This combination of lipophilic and hydrophilic ingredients is called a surfactant. A surfactant cleans your skin because the lipophilic part dissolves the dirt on your skin, while the hydrophilic part washes it away. Body washes typically contain mineral oil or petroleum derivatives as their lipophilic part and water as the hydrophilic part. Skin cleansers also may contain several other types of ingredients. Emulsifiers such as diethanolamine (DEA), for instance, keep the chemicals in cleansers from separating into different layers. Biocides, also commonly known as antiseptics, reduce bacteria count on the skin and reduce body odor. Preservatives, meanwhile, keep products on the shelves and in your bathroom cabinet for longer [source: DermNetNZ].
Some liquid skin cleansers actually don't include fatty acids. These are called syndets, which is short for synthetically produced detergent [source: DermNetNZ]. Instead of fats, syndets are made with petrochemicals, which are derived from petroleum, or oleochemicals, which are derived from fats and oils. These can stand in for the lipophilic part of surfactants. Some of the benefits of using syndets over regular soap are that you get less soap scum and bacteria. They're also better for sensitive, dry skin, and for treating acne.

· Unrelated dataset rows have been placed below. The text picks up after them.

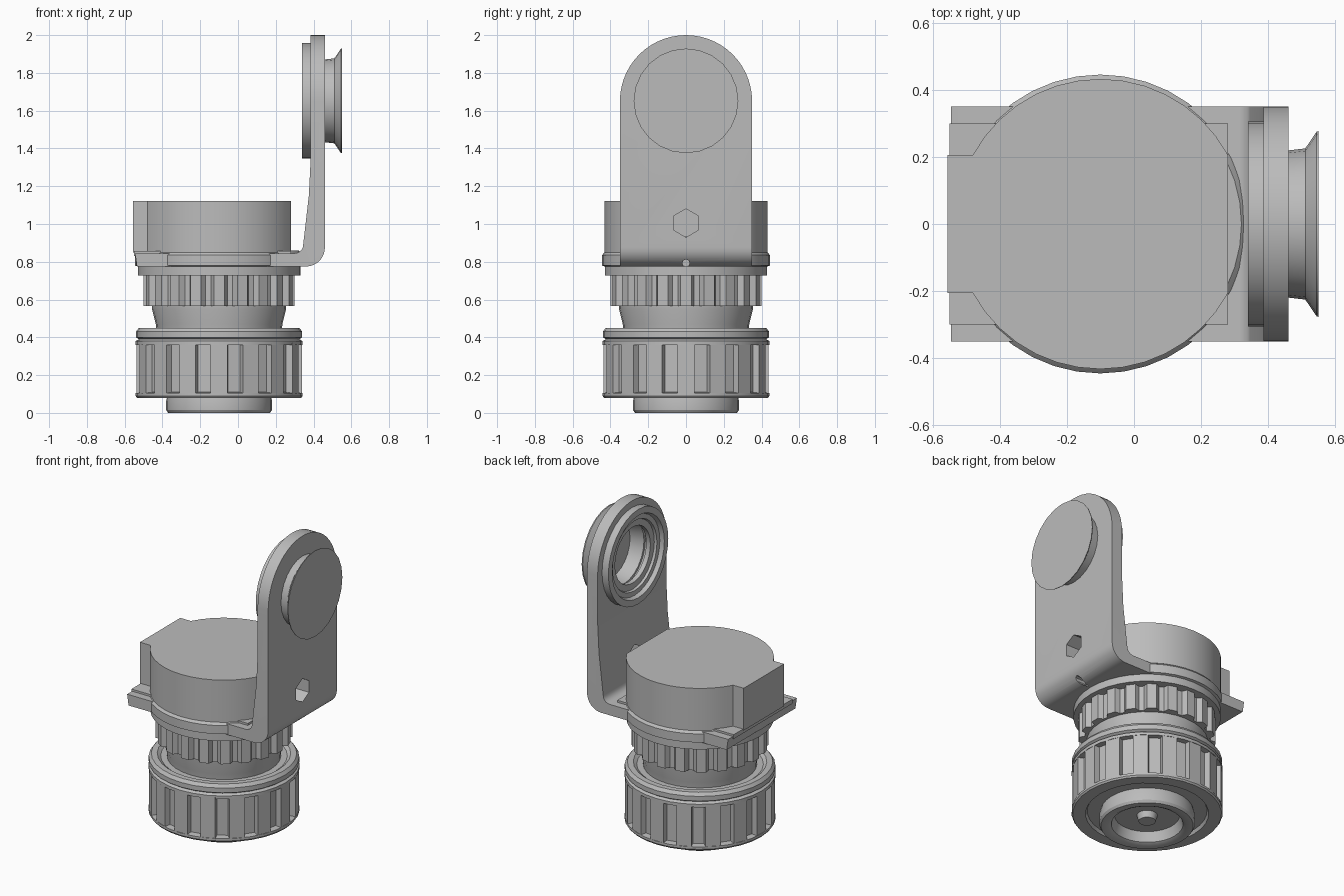
import bpy, bmesh, math
from mathutils import Matrix

if "Cube" in bpy.data.objects:
    bpy.data.objects.remove(bpy.data.objects["Cube"], do_unlink=True)

grey = bpy.data.materials.new("plain grey")
grey.use_nodes = True
grey.diffuse_color = (0.5, 0.5, 0.5, 1)
grey.node_tree.nodes["Principled BSDF"].inputs["Base Color"].default_value = grey.diffuse_color

AXIS_X = -0.1                       # vertical axis of the round body
EYE_Z = 1.652                       # centre of the round bracket top
UPRIGHT = Matrix.Translation((AXIS_X, 0, 0))
SIDEWAYS = Matrix.Translation((0, 0, EYE_Z)) @ Matrix.Rotation(math.pi / 2, 4, 'Y')


def finish(name, bm):
    bmesh.ops.remove_doubles(bm, verts=bm.verts, dist=0.0001)
    bmesh.ops.recalc_face_normals(bm, faces=bm.faces)
    mesh = bpy.data.meshes.new(name)
    bm.to_mesh(mesh)
    bm.free()
    mesh.materials.append(grey)
    ob = bpy.data.objects.new(name, mesh)
    bpy.context.collection.objects.link(ob)
    return ob


def lathe(name, profile, frame, steps=32):
    """Turn a closed (radius, height) profile around the frame's z axis."""
    bm = bmesh.new()
    verts = [bm.verts.new((r, 0, h)) for r, h in profile]
    edges = [bm.edges.new((a, b)) for a, b in zip(verts, verts[1:])]
    if profile[0][0] > 0:
        edges.append(bm.edges.new((verts[-1], verts[0])))
    bmesh.ops.spin(bm, geom=verts + edges, cent=(0, 0, 0), axis=(0, 0, 1),
                   angle=2 * math.pi, steps=steps)
    bm.transform(frame)
    return finish(name, bm)


def prism(name, outline, low, high, axis=2):
    """Extrude a flat outline along the given axis."""
    def place(p, t):
        co = list(p)
        co.insert(axis, t)
        return co
    bm = bmesh.new()
    a = [bm.verts.new(place(p, low)) for p in outline]
    b = [bm.verts.new(place(p, high)) for p in outline]
    bm.faces.new(a)
    bm.faces.new(b)
    for i in range(len(a)):
        j = (i + 1) % len(a)
        bm.faces.new((a[i], a[j], b[j], b[i]))
    return finish(name, bm)


def arc(cx, cy, r, start, end, steps):
    angles = [math.radians(start + (end - start) * i / steps) for i in range(steps + 1)]
    return [(cx + r * math.cos(t), cy + r * math.sin(t)) for t in angles]


def fluted(name, outer, inner, count, ridge, slope, low, high):
    """Ring with evenly spaced ridges; ridge and slope are shares of one pitch."""
    outline = []
    for i in range(count):
        for share, r in ((0, outer), (ridge, outer), (ridge + slope, inner), (1 - slope, inner)):
            t = 2 * math.pi * (i + share - ridge / 2) / count
            outline.append((AXIS_X + r * math.cos(t), r * math.sin(t)))
    return prism(name, outline, low, high)


def boolean(target, cutter, operation):
    mod = target.modifiers.new("cut", 'BOOLEAN')
    mod.operation, mod.object, mod.solver = operation, cutter, 'EXACT'
    cutter.hide_render = True
    bpy.context.view_layer.objects.active = target
    bpy.ops.object.modifier_apply(modifier=mod.name)
    bpy.data.objects.remove(cutter, do_unlink=True)


# Foot with a recessed underside and a centre boss
lathe("foot", [(0, 0.03), (0.05, 0.03), (0.06, 0.07), (0.19, 0.07), (0.21, 0.01), (0.23, 0),
               (0.27, 0), (0.28, 0.015), (0.28, 0.065), (0.26, 0.14), (0, 0.14)], UPRIGHT)

# Grip collar: rims above and below a slotted band
lathe("collar_lower_rim", [(0.25, 0.12), (0.34, 0.12), (0.36, 0.08), (0.435, 0.08),
                           (0.442, 0.09), (0.442, 0.105), (0.25, 0.13)], UPRIGHT)
fluted("collar_slotted_band", 0.44, 0.405, 16, 0.52, 0.03, 0.1, 0.37)
lathe("collar_upper_rim", [(0.3, 0.36), (0.442, 0.36), (0.442, 0.38), (0.425, 0.39),
                           (0.44, 0.4), (0.44, 0.43), (0.425, 0.45), (0.39, 0.45),
                           (0.37, 0.435), (0.3, 0.435)], UPRIGHT)

# Neck and knurled ring
lathe("neck", [(0, 0.4), (0.33, 0.4), (0.335, 0.47), (0.355, 0.55), (0.355, 0.58), (0, 0.58)],
      UPRIGHT)
fluted("knurled_ring", 0.4, 0.37, 20, 0.45, 0.15, 0.565, 0.735)

# Flange clamped around the bracket
lathe("flange", [(0, 0.728), (0.43, 0.728), (0.43, 0.775), (0.445, 0.78), (0.445, 0.835),
                 (0.435, 0.846), (0.42, 0.86), (0, 0.86)], UPRIGHT, 40)

# Gasket step and upper housing with a flat side and a square nose
prism("gasket_plate", [(-0.55, -0.3), (0.28, -0.3), (0.28, 0.3), (-0.55, 0.3)], 0.83, 0.858)
cut = math.degrees(math.acos(0.38 / 0.432))
housing = arc(AXIS_X, 0, 0.432, cut, 180 - cut, 14)
housing += [(-0.555, 0.205), (-0.555, -0.205)]
housing += arc(AXIS_X, 0, 0.432, 180 + cut, 360 - cut, 14)
prism("upper_housing", housing, 0.85, 1.122)

# Angle bracket: bent strip trimmed to a round top
strip = [(-0.545, 0.845), (-0.535, 0.775)] + arc(0.36, 0.875, 0.1, -90, 0, 8)
strip += [(0.46, 2.1), (0.385, 2.1), (0.385, 1.35), (0.375, 1.15)]
strip += arc(0.3, 0.89, 0.045, 0, -90, 5)
bracket = prism("bracket", strip, -0.36, 0.36, axis=1)
arch = [(-0.35, 0.6), (0.35, 0.6)] + arc(0, 1.65, 0.35, 0, 180, 28)
boolean(bracket, prism("arch_cutter", arch, -0.7, 0.7, axis=0), 'INTERSECT')
for name, r, z, sides in (("eye_cutter", 0.215, EYE_Z, 28), ("bolt_cutter", 0.075, 1.005, 6),
                          ("pin_cutter", 0.02, 0.793, 8)):
    hole = prism(name, arc(0, z, r, 90, 450 - 360 / sides, sides - 1), 0.35, 0.6, axis=0)
    boolean(bracket, hole, 'DIFFERENCE')

# Stepped ring on the bracket's inner face
lathe("inner_ring", [(0.305, 0.39), (0.305, 0.34), (0.265, 0.34), (0.255, 0.365), (0.225, 0.365),
                     (0.22, 0.38), (0.18, 0.38), (0.18, 0.41), (0.22, 0.41)], SIDEWAYS)

# Flared hollow cap on the outer face
lathe("outer_cap", [(0, 0.525), (0.18, 0.525), (0.2, 0.44), (0.217, 0.44), (0.225, 0.51),
                    (0.275, 0.544), (0.277, 0.55), (0, 0.55)], SIDEWAYS, 24)

for ob in bpy.context.scene.objects:
    ob.select_set(ob.type == 'MESH' and grey.name in ob.data.materials)
bpy.context.view_layer.objects.active = bracket
bpy.ops.object.shade_smooth_by_angle(angle=math.radians(30))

See the next page to find out which types of body wash are right for which skin types -- and which type may be right for you.